On September 26, 1991, a crew of four men and four women entered Biosphere II, a hermetically sealed environment constructed by scientists as a functioning model of the biosphere (the life-sustaining envelope that surrounds the earth). Biosphere II—which has since been converted into a resort and conference center—enclosed an area of 3.15 acres and included a desert, a marsh, a savanna, a rain forest and a million-gallon ocean. It was home to more than 3,000 species, mostly plants and insects but also fish, reptiles, birds and mammals. It was sealed off from the earth by a 500-ton stainless steel liner and from the atmosphere by 6,000 glass panels. Construction costs exceeded $150 million.

The eight "biospherians" spent two years sealed within the structure, deriving their food, water and oxygen from their enclosed eco-system. They emerged on September 26, 1993. The experiment yielded two marriages and reams of scientific data which, we presume, has aided our understanding of how our own macro-biosphere works.

Had the scientists running the project been more biblically inclined, they might have labeled their structure "Teivah II." The Teivah (Hebrew for "box") was a three-story, 125,000 sq. foot ark, built of timber and "sealed within and without with pitch," which Noah constructed by command of G‑d. We don't know how much the Teivah cost to built, but our sages tell us that Noah labored 120 years on its construction. On the 17th of Cheshvan of the year 1656 from creation (2105 BCE), four men and four women (already married) entered the Teivah. They brought with them a male and female member of each species of mammal and bird, seeds and cuttings of various plant species, and a year's supply of food and feed. The purpose was not to study life on earth but to preserve it from the Flood brought on by a corrupt world.

For many months, the Teivah floated on the water that engulfed the earth; when the Flood began to subside, it came to rest on the summit of Mount Ararat. On Cheshvan 27, 1657, after 365 days within their boxed biosphere, the eight Teivians and their animal and plant companions emerged from the ark to build a new, better world upon the foundations of the old.

Noah was faced with an extreme situation—the impending destruction of all living things—and took extreme action, building a huge box that would hold and preserve samplings of the entire spectrum of life on earth. On a lesser but no less meaningful scale, we do the same every day of our lives.

We, too, are faced with "floods" that threaten to destroy all that is vital and alive in our personal universe. And we, too, respond by constructing "boxes" to hold and preserve precious specimens of our internal world.
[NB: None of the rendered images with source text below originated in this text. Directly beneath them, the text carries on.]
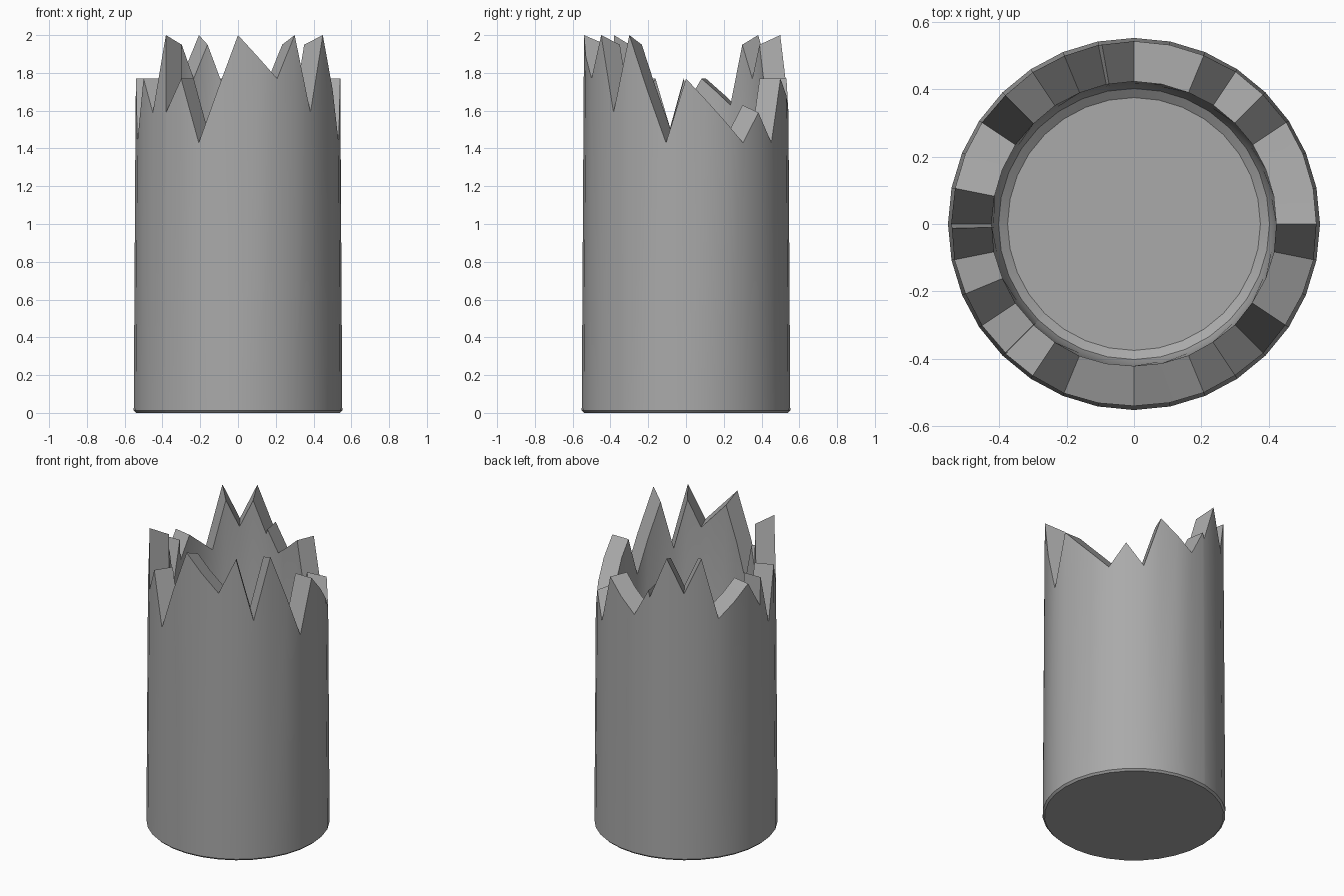
import bpy
import bmesh
import math

cube = bpy.data.objects.get("Cube")
if cube:
    bpy.data.objects.remove(cube, do_unlink=True)

SIDES = 32
PEAK, MID, LOW, VALLEY = 2.0, 1.77, 1.59, 1.43
SCALE = 0.78          # inner rim relative to outer rim
FLOOR = 0.13

# Jagged rim: side number counted from the front towards +x, and height
rim = [(0, PEAK), (2, MID), (3, PEAK), (4, LOW), (5, PEAK), (7, VALLEY),
       (8, MID), (11, VALLEY), (12, LOW), (13, VALLEY), (14, MID), (16, LOW),
       (16.9, MID), (17, 1.73), (18, PEAK), (19, MID), (20, PEAK), (21, LOW),
       (23, MID), (24, LOW), (24.12, MID), (25, VALLEY), (26, MID),
       (27, LOW), (28, PEAK), (28.03, LOW), (29, MID), (30, VALLEY),
       (32, PEAK)]

# Fill in the plain side corners between the break points
columns = []
for (a, za), (b, zb) in zip(rim, rim[1:]):
    stops = [a] + [i for i in range(SIDES) if a < i < b]
    columns += [(s, za + (zb - za) * (s - a) / (b - a)) for s in stops]


def flat_radius(side, radius):
    """Keep in-between columns on the straight side of the polygon."""
    step = 2 * math.pi / SIDES
    offset = (side % 1 - 0.5) * step
    return radius * math.cos(step / 2) / math.cos(offset)


def make_material(name, value):
    mat = bpy.data.materials.new(name)
    mat.use_nodes = True
    colour = (value, value, value, 1)
    mat.diffuse_color = colour
    mat.node_tree.nodes["Principled BSDF"].inputs["Base Color"].default_value = colour
    return mat


# Hollow broken cylinder: one profile per column, bridged around the axis
bm = bmesh.new()
profiles = []
for side, top in columns:
    angle = side * 2 * math.pi / SIDES
    outer = 0.552 - 0.006 * top
    inner_top = MID + (top - MID) * SCALE
    profile = [(0.54, 0), (0.552, 0.012), (outer, top),
               (outer * SCALE, inner_top), (0.415, FLOOR + 0.06),
               (0.402, FLOOR + 0.02), (0.375, FLOOR)]
    ring = []
    for radius, z in profile:
        r = flat_radius(side, radius)
        ring.append(bm.verts.new((r * math.sin(angle), -r * math.cos(angle), z)))
    profiles.append(ring)

for this, following in zip(profiles, profiles[1:] + profiles[:1]):
    for k in range(len(this) - 1):
        bm.faces.new((this[k], following[k], following[k + 1], this[k + 1]))
bm.faces.new([p[0] for p in reversed(profiles)])
bm.faces.new([p[-1] for p in profiles])
bmesh.ops.recalc_face_normals(bm, faces=bm.faces)

mesh = bpy.data.meshes.new("broken_cylinder")
bm.to_mesh(mesh)
bm.free()
body = bpy.data.objects.new("broken_cylinder", mesh)
bpy.context.collection.objects.link(body)
mesh.materials.append(make_material("stone_grey", 0.4))

# Smooth walls with crisp broken edges
bpy.ops.object.select_all(action="DESELECT")
body.select_set(True)
bpy.context.view_layer.objects.active = body
bpy.ops.object.shade_smooth_by_angle(angle=math.radians(30))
Daily we are swamped by the cares and demands of material life. If we're not slaving at our jobs or worrying over our bills, there's always an electronic gadget to repair, the cleaning to take in or the garbage to take out. A torrent of materiality floods the life of modern man, filling our hours and minutes, consuming our talents, subverting our emotions, and all but drowning the spark of spirituality in our lives.

So we build boxes. A box of time dedicated for prayer each morning; a percentage of our earnings dedicated to charity; a modicum of energy reserved for some volunteer work in the community. We seal these boxes, jealously preserving these pinpoints of higher purpose in our lives from the floodwaters that seek to engulf them and claim them for themselves.

At times, the effort seems almost futile. Of a mind consumed by one's business, only a small amount of brain power is diverted by a few daily minutes of Torah. Of a heart agitated by financial worries, only a small corner is reserved for pure feelings towards a loved one. And how much remains for charity after the bills are paid? At best, only miniscule "samplings" of our resources are dedicated to a higher purpose.

Therein lies the eternal lesson of Noah's ark. Noah couldn't save the whole world—he had neither the capacity nor the mandate to build a haven of such proportions. So he constructed a sanctum for a sampling of the various life forms in Creation. These, however, were more than token representations: for twelve months, all of humanity was concentrated within the eight human beings inside the Teivah; every species of animal and plant resided in the individual representatives brought within its walls. And when the sealed box was opened, its occupants became the seeds of a new, revitalized world.

The Divine command "Come into the ark!" was followed, twelve months later, by the Divine command, "Go out of the ark!" Such is our challenge: to nurture seeds of spirituality in the midst of a material world, and then unleash them to work their influence in every area of our lives.